The people in our lives need to see what true bravery and courage truly lived out. Our classmates, coworkers, children and wives are looking to us to demonstrate courage in a world filled with fear. When I first switched to a commission based income and was a self employed realtor, the terror I experienced embarking onto a new career path was palpable. I was in a new part of the country, in a new town, in a new career and in WAY over my head. I had legitimate panic attacks frequently and was overwhelmed with providing for a wife, 4 year old daughter, 2 year old son and new born daughter. In all honesty there were days where the life insurance policy looked way more realistic to provide for my family than me being here could. But that was the path of cowardice, the same path my grandfather took when my father was a young boy. I had to rise up under the pressure. Rather than run from the lion that was chasing me, I engaged the beast with courage and learned how to forge a new path by ripping the lions jaws apart. God gave me strength to rise up and the ability to take courage to do what few men in my life and family tree had yet done.
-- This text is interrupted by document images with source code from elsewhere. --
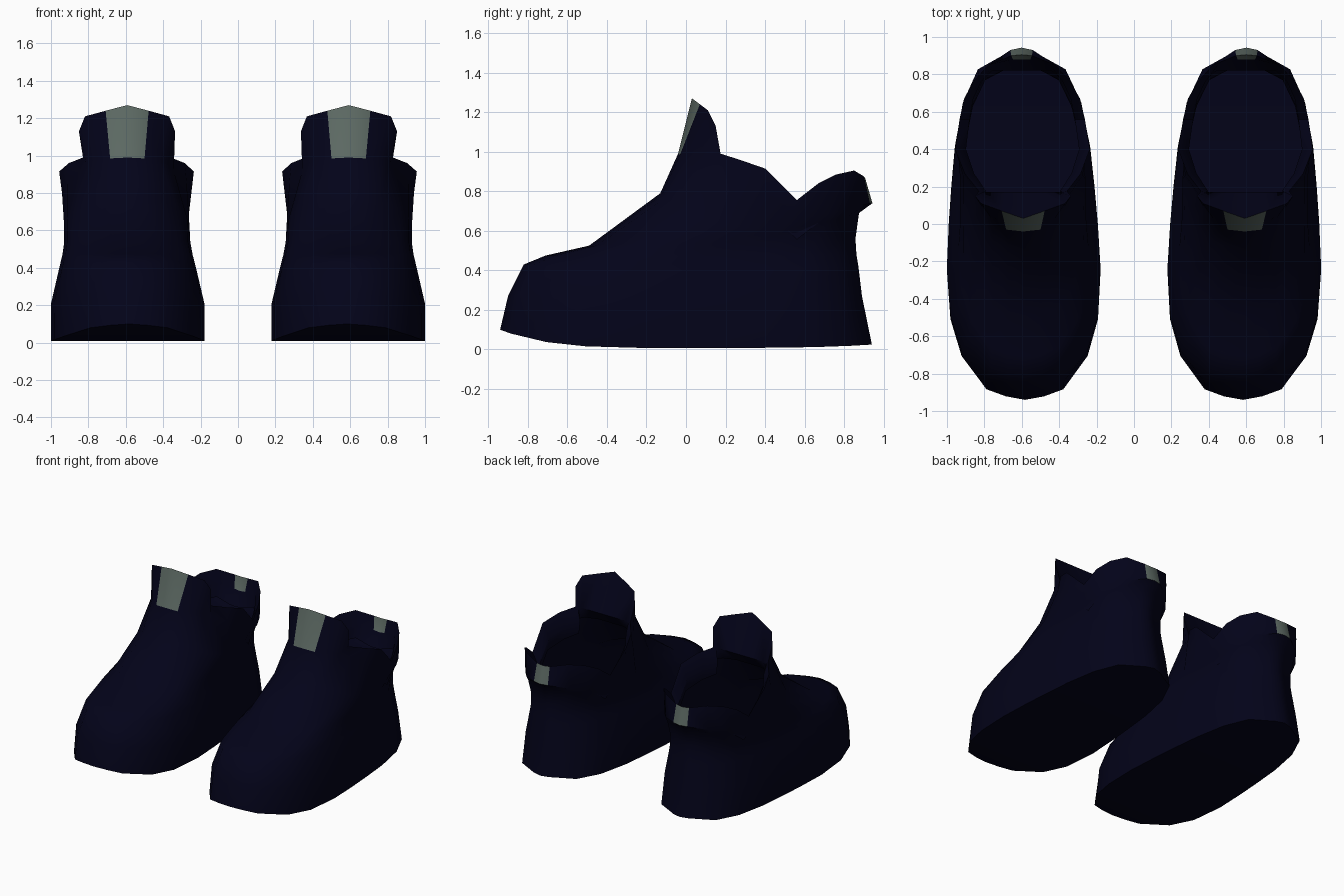
import bpy
import bmesh
import math

default_cube = bpy.data.objects.get("Cube")
if default_cube:
    bpy.data.objects.remove(default_cube, do_unlink=True)


def make_material(name, colour):
    material = bpy.data.materials.new(name)
    material.use_nodes = True
    material.diffuse_color = colour
    shader = material.node_tree.nodes["Principled BSDF"]
    shader.inputs["Base Color"].default_value = colour
    shader.inputs["Roughness"].default_value = 0.8
    return material


navy = make_material("navy fabric", (0.0009, 0.0009, 0.0098, 1))
grey = make_material("grey green tab", (0.108, 0.142, 0.125, 1))

# Half outline from toe to heel: share of the half width, share of the length
OUTLINE = [(0, 0), (.25, .01), (.5, .03), (.82, .125), (.96, .23), (1, .37),
           (.97, .5), (.93, .61), (.88, .72), (.77, .845), (.57, .94), (.16, .99), (0, 1)]

# Half loop under the collar and tongue, toe to heel
THROAT = [(0, -.04, .99), (.092, -.03, .985), (.17, .03, .98), (.22, .09, .96),
          (.25, .16, .92), (.32, .26, .86), (.345, .39, .8), (.335, .54, .69),
          (.31, .65, .68), (.265, .745, .69), (.185, .845, .715), (.06, .93, .74), (0, .943, .74)]

# Half loop along the top edge: raised tongue, side notch, heel collar
RIM = [(0, .03, 1.27), (.115, .07, 1.24), (.225, .11, 1.21), (.257, .15, 1.13),
       (.235, .175, .99), (.31, .27, .96), (.36, .4, .915), (.335, .56, .755),
       (.31, .67, .84), (.26, .76, .885), (.18, .85, .905), (.055, .9, .875), (0, .905, .87)]


def body_loop(front_y, front_z, back_y, back_z, side_z, half_width, bend=2):
    """Half loop whose height bends from the toe, past the side, to the heel."""
    points = []
    for share, along in OUTLINE:
        end_z = front_z if along < .5 else back_z
        z = side_z + (end_z - side_z) * (2 * along - 1) ** bend
        points.append((share * half_width, front_y + (back_y - front_y) * along, z))
    return points


def lining_loop(front_y, back_y, drop, narrow):
    """The rim drawn inwards and down, flat behind the tongue and at the heel."""
    return [(x * narrow, min(max(y, front_y), back_y), min(z, 1.09) - drop) for x, y, z in RIM]


def full_loop(half):
    return half + [(-x, y, z) for x, y, z in reversed(half[1:-1])]


# Sole and upper, then throat and rim, then the lining folded inside
BODY = [
    body_loop(-.94, .10, .94, .025, .008, .411, bend=4),
    body_loop(-.90, .27, .89, .27, .2, .411),
    body_loop(-.82, .43, .872, .42, .4, .365),
    body_loop(-.71, .475, .862, .48, .47, .348),
    body_loop(-.49, .525, .857, .56, .54, .337),
    body_loop(-.13, .79, .875, .69, .61, .335),
]
LINING = [lining_loop(.17, .88, .1, .84), lining_loop(.08, .82, .2, .88)]
THROAT_ROW = len(BODY)
RIM_ROW = THROAT_ROW + 1


def build_boot(name, side):
    loops = [full_loop(half) for half in BODY + [THROAT, RIM] + LINING]
    count = len(loops[0])
    heel = len(RIM) - 1
    tongue_tab, heel_tab = (0, count - 1), (heel - 1, heel)
    bm = bmesh.new()
    rows = []
    for loop in loops:
        rows.append([bm.verts.new((side * (.592 + .01 * y + x), y, z)) for x, y, z in loop])
    # Walls: tongue tab outside only, heel tab folded over the collar
    for row in range(len(rows) - 1):
        lower, upper = rows[row], rows[row + 1]
        for i in range(count):
            j = (i + 1) % count
            face = bm.faces.new((lower[i], lower[j], upper[j], upper[i]))
            on_tongue = row == THROAT_ROW and i in tongue_tab
            on_heel = row in (THROAT_ROW, RIM_ROW) and i in heel_tab
            face.material_index = 1 if on_tongue or on_heel else 0
    # Sole, bridged straight across in strips
    sole = rows[0]
    for i in range(heel):
        strip = (sole[i], sole[i + 1], sole[-i - 1], sole[-i])
        bm.faces.new(list(dict.fromkeys(strip)))
    bmesh.ops.recalc_face_normals(bm, faces=bm.faces)
    mesh = bpy.data.meshes.new(name)
    bm.to_mesh(mesh)
    bm.free()
    mesh.materials.append(navy)
    mesh.materials.append(grey)
    boot = bpy.data.objects.new(name, mesh)
    bpy.context.collection.objects.link(boot)
    bpy.ops.object.select_all(action="DESELECT")
    boot.select_set(True)
    bpy.context.view_layer.objects.active = boot
    bpy.ops.object.shade_smooth_by_angle(angle=math.radians(45))


build_boot("left_boot", 1)
build_boot("right_boot", -1)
1 Corinthians 16:13-14 tells us to “Be watchful, stand firm in the faith, act like men, be strong. Let all that you do be done in love.” The phrase “act like men” literally translates to “be courageous”. To live out biblical masculinity literally means to be courageous. The author is exhorting the men in Corinth (and in turn men today and those to become men) to act like men by being courageous. Whatever the challenge you face to do good in the world around you, face it with courage!
One thing I know for sure is you cannot do it alone… The courage of one single warrior is not enough to have victory over an army. The opposition and temptation to run and hide is far stronger than one man’s courage. Find a group of men who pursue Biblical masculinity to be honest and vulnerable with. In doing so you will find the camaraderie needed to develop lasting courage. 1 Corinthians 16:13 doesn’t say “act like a man” but instead “act like MEN.” We need each other live out Biblical masculinity in bravery and courage.
We welcome you to join our Men's Breakfast on the first Saturday of each month at 8am. Great home cooked breakfast options and you will be built up and have value added to the calling God has on your life. Learn more at https://www.thebeatchurch.com/men